5 Marketing Tips for Information Security Professionals


Information security is a highly technical and fast-paced industry. Its audience members range from technical novices to highly-skilled chief information security officers and other IT professionals. So, how do you speak to both? And, what is the best way to reach these two sides of your target audience? In this article, we’ll share the best ways to connect with your current and potential customers. 

The Most Important Element

When you’re in the information security industry, the most crucial element of marketing is to educate your audience. They are looking for an expert, and by positioning yourself as a thought-leader, you can show them that you are that expert. Especially as security awareness continues to grow and companies understand the weight of a potential security issue, you’ll find that customers will gravitate toward the company they see as most established and knowledgeable. How can you present yourself as both? 

1. Invest in content marketing. 

Content marketing is one of the most powerful marketing tactics that information security professionals can use to build their brand and position themselves as experts. With content marketing, you achieve multiple goals at once. You educate your audience, improve SEO through targeted keywords, and build informational pieces that can be used in various ways—social media, email marketing, blog articles, and more. This piece of your marketing strategy is integral to your overall success. And, with a well-designed strategy, you can create a platform that speaks to several different segments of your audience. 

2. Educate your audience through webinars and podcasts.

Traditional content creation isn’t the only way to reach your audience. In fact, widening your audience through multiple platforms could be the key to broadening your reach. Your company’s team of experts has insight into a variety of topics that others are searching for online. Webinars and podcasts are the perfect way to get the word out. These platforms not only educate your current and potential customers, but they also allow you to generate leads and boost your brand awareness. 

3. Become a guest on blogs, webinars, and podcasts. 

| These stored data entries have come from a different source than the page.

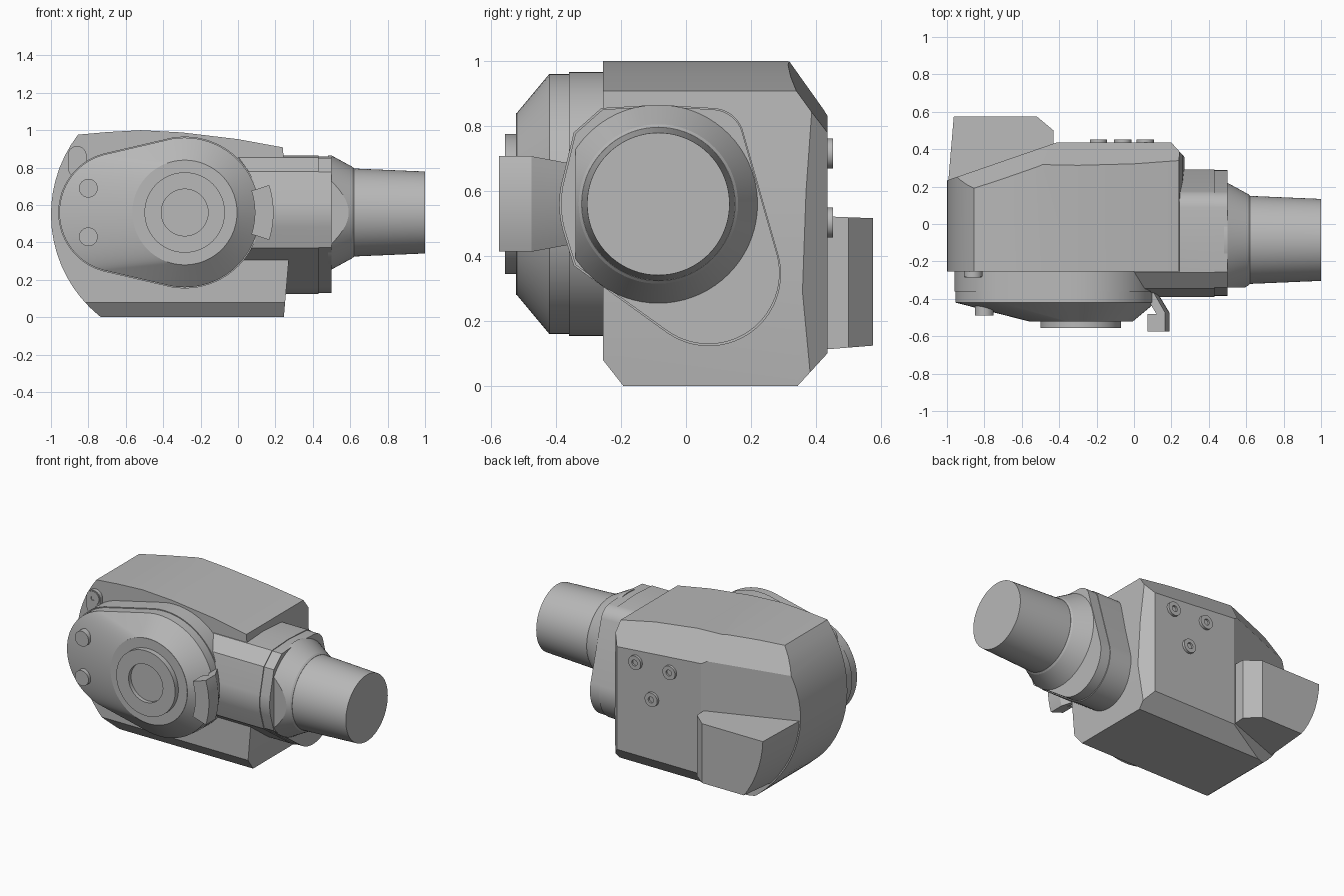
import bpy
import bmesh
from math import sin, cos, pi, radians
from mathutils import Vector

old = bpy.data.objects.get("Cube")
if old:
    bpy.data.objects.remove(old, do_unlink=True)

GREY = (0.48, 0.48, 0.48, 1)
paint = bpy.data.materials.new("plain grey")
paint.use_nodes = True
paint.diffuse_color = GREY
paint.node_tree.nodes["Principled BSDF"].inputs["Base Color"].default_value = GREY

SEG = 72
HUB_X, HUB_Z = -0.285, 0.56      # centre of the front hub
PIPE_Y = -0.085                  # axis of the side pipe


def along_y(points, y):
    return [(a, y, b) for a, b in points]


def along_x(points, x):
    return [(x, a, b) for a, b in points]


def hull(circles, grow=0.0, seg=SEG):
    """Outline wrapped around circles (centre a, centre b, radius)."""
    out = []
    for i in range(seg):
        c, s = cos(2 * pi * i / seg), sin(2 * pi * i / seg)
        a, b, r = max(circles, key=lambda k: k[0] * c + k[1] * s + k[2])
        out.append((a + (r + grow) * c, b + (r + grow) * s))
    return out


def loft(name, loops, cuts=()):
    """Skin a row of loops, cap both ends, slice with (point, normal) planes."""
    bm = bmesh.new()
    rings = [[bm.verts.new(p) for p in loop] for loop in loops]
    n = len(rings[0])
    for r0, r1 in zip(rings, rings[1:]):
        for i in range(n):
            j = (i + 1) % n
            bm.faces.new((r0[i], r0[j], r1[j], r1[i]))
    bm.faces.new(rings[0])
    bm.faces.new(rings[-1])
    bmesh.ops.remove_doubles(bm, verts=bm.verts, dist=1e-5)
    for point, normal in cuts:
        bmesh.ops.bisect_plane(bm, geom=bm.verts[:] + bm.edges[:] + bm.faces[:],
                               plane_co=point, plane_no=normal, clear_outer=True)
        rim = [e for e in bm.edges if e.is_boundary]
        bmesh.ops.holes_fill(bm, edges=rim, sides=0)
    bmesh.ops.recalc_face_normals(bm, faces=bm.faces)
    mesh = bpy.data.meshes.new(name)
    bm.to_mesh(mesh)
    bm.free()
    mesh.materials.append(paint)
    ob = bpy.data.objects.new(name, mesh)
    bpy.context.collection.objects.link(ob)
    bpy.ops.object.select_all(action="DESELECT")
    ob.select_set(True)
    bpy.context.view_layer.objects.active = ob
    bpy.ops.object.shade_smooth_by_angle(angle=radians(12))
    return ob


def turned_y(name, x, z, steps, seg=32):
    """Round part on a y axis; steps are (radius, y)."""
    return loft(name, [along_y(hull([(x, z, r)], seg=seg), y) for r, y in steps])


def plane(p, q, r, outward):
    """Cutting plane through three points, facing roughly outward."""
    p, q, r = Vector(p), Vector(q), Vector(r)
    n = (q - p).cross(r - p).normalized()
    return p, n if n.dot(Vector(outward)) > 0 else -n


# Housing side outline: rounded left end, gently sloping top
arc = [radians(-50.5 + 88 * i / 16) for i in range(17)]
profile = [(-0.3 - 0.7 * cos(t), 0.55 + 0.7 * sin(t)) for t in arc]
profile += [(-0.7, 0.99), (-0.52, 1.0), (-0.3, 0.988), (0, 0.952), (0.24, 0.908),
            (0.26, 0.6), (0.27, 0.29), (0.245, 0.0), (-0.73, 0.0)]

# Main housing with chamfered edges
loft("main_housing", [along_y(profile, -0.255), along_y(profile, 0.435)], [
    ((-0.98, 0.24, 0), (-0.19, 0.55, 0)),
    ((0.2, 0.435, 0), (0.055, 0.05, 0)),
    ((0, -0.2, 0.01), (0, -0.07, -0.055)),
    ((0, 0.425, 0.09), (0, 0.06, -0.055)),
    plane((-0.45, 0.325, 0.985), (0.24, 0.345, 0.9), (0.24, 0.425, 0.79), (0, 1, 1)),
    plane((-0.86, 0.19, 0.975), (-0.48, 0.32, 1.0), (-0.43, 0.425, 0.86), (0, 1, 1)),
])

# Raised block on the rear, following the rounded end
tapered = [(a * 0.965, b) for a, b in profile]
loft("rear_block", [along_y(profile, 0.15), along_y(tapered, 0.575)], [
    ((0, 0.43, 0.522), (0, 0.04, 1)),
    ((0, 0.43, 0.113), (0, 0.08, -1)),
    ((-0.43, 0, 0), (1, 0, 0)),
    ((-0.52, 0.575, 0), (0.075, 0.09, 0)),
])

# Front cover: an egg-shaped rim lofted down to a round face
egg = [(HUB_X, HUB_Z, 0.4), (-0.635, HUB_Z, 0.32)]
loft("cover_base", [along_y(hull(egg, 0.006), y) for y in (-0.25, -0.36)])
loft("front_cover", [along_y(hull(egg), -0.35), along_y(hull(egg), -0.42),
                     along_y(hull([(HUB_X, HUB_Z, 0.28)]), -0.52)])
turned_y("hub_face", HUB_X, HUB_Z, [(0.28, -0.51), (0.28, -0.522)], SEG)
turned_y("hub_ring", HUB_X, HUB_Z, [(0.215, -0.515), (0.215, -0.556),
                                    (0.125, -0.556), (0.125, -0.53)], SEG)
for label, z in (("upper", 0.69), ("lower", 0.43)):
    turned_y(label + "_cover_pin", -0.8, z, [(0.05, -0.4), (0.05, -0.488)])

# Small screw boss at the upper left of the front
lug = [(-0.86, 0.865, 0.05), (-0.86, 0.8, 0.05)]
loft("screw_lug", [along_y(hull(lug), -0.24), along_y(hull(lug), -0.28)])
turned_y("lug_screw", -0.86, 0.865, [(0.045, -0.275), (0.045, -0.286),
                                     (0.015, -0.286), (0.015, -0.281)])

# Curved lever wrapped around the hub; section is (radius, y)
section = [(0.36, -0.35), (0.4, -0.35), (0.475, -0.475), (0.475, -0.575),
           (0.375, -0.575), (0.375, -0.48), (0.425, -0.48), (0.375, -0.4)]
sweep = [radians(-18 + 3 * i) for i in range(13)]
loft("hub_lever", [[(HUB_X + r * cos(t), y, HUB_Z + r * sin(t)) for r, y in section]
                   for t in sweep])

# Side neck: pear-shaped section running out to the right
pear = [(0.07, 0.345, 0.222), (0.08, 0.755, 0.1), (PIPE_Y, HUB_Z, 0.305),
        (-0.345, 0.78, 0), (-0.345, 0.37, 0), (-0.26, 0.855, 0)]
inner = [(a * 0.985, HUB_Z + (b - HUB_Z) * 0.985) for a, b in hull(pear)]
loft("side_neck", [along_x(hull(pear), -0.02), along_x(hull(pear), 0.43)],
     [((0, -0.255, 0), (-0.095, -0.06, 0))])
loft("neck_flange", [along_x(inner, 0.4), along_x(inner, 0.5)])

# Conical collar, flattened at the front, and the pipe
steps = [(0.48, 0.305), (0.5, 0.305), (0.61, 0.245), (0.62, 0.236)]
loft("pipe_collar", [along_x(hull([(PIPE_Y, HUB_Z, r)]), x) for x, r in steps],
     [((0, -0.34, 0), (0, -1, 0))])
loft("side_pipe", [along_x(hull([(PIPE_Y, HUB_Z, r)]), x)
                   for x, r in ((0.6, 0.236), (1.0, 0.219))])

# Rear socket screws
for i, (x, z) in enumerate(((0.06, 0.715), (-0.19, 0.715), (-0.06, 0.503))):
    turned_y("rear_screw_%d" % (i + 1), x, z, [(0.046, 0.42), (0.046, 0.452),
                                               (0.02, 0.452), (0.02, 0.44)])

While creating your own content, you can also connect with other industry professionals and influencers to become a guest contributor on blogs, webinars, and podcasts. This tactic puts you in front of potential customers, positions you as an expert, provides you with content to share on your own channels, and creates backlinks for your website (an important element of your SEO strategy). Being a guest contributor has several of the same marketing benefits as creating your own content. It’s one more way to illustrate to your audience that you can take care of them. 

4. Boost your online presence through local SEO. 

Local SEO efforts are crucial to the success of information security professionals. It’s up to your marketing team to ensure that your company is discoverable in a comprehensive set of ways—your web presence is a significant part of that plan. By focusing on local SEO, you help your audience find you quickly online, showing up in their “near me” search results and increasing your local awareness. Among the many ways to keep your website’s SEO healthy include updating your website consistently as well as updating your Google My Business profile. Your customers want someone local they can trust. Local SEO efforts can position you as that company. 

5. Make your website easy to navigate and include resources. 

When your audience finally lands on your website, keep them there. Make your website easy to navigate with informational resources that will paint a positive picture of your brand. Your website is at the center of your customer experience, and so it’s an integral piece of your marketing puzzle. Ensure that your website is a clear representation of what you do and why you do it while giving your customer several ways to contact you, order your product, or begin using a service. 

Marketing within the information security industry can be a different ballgame—one that is much easier to play with a marketing team that has experience with this particular audience. If you need help boosting your marketing strategy, contact Green Apple Strategy today to schedule a consultation.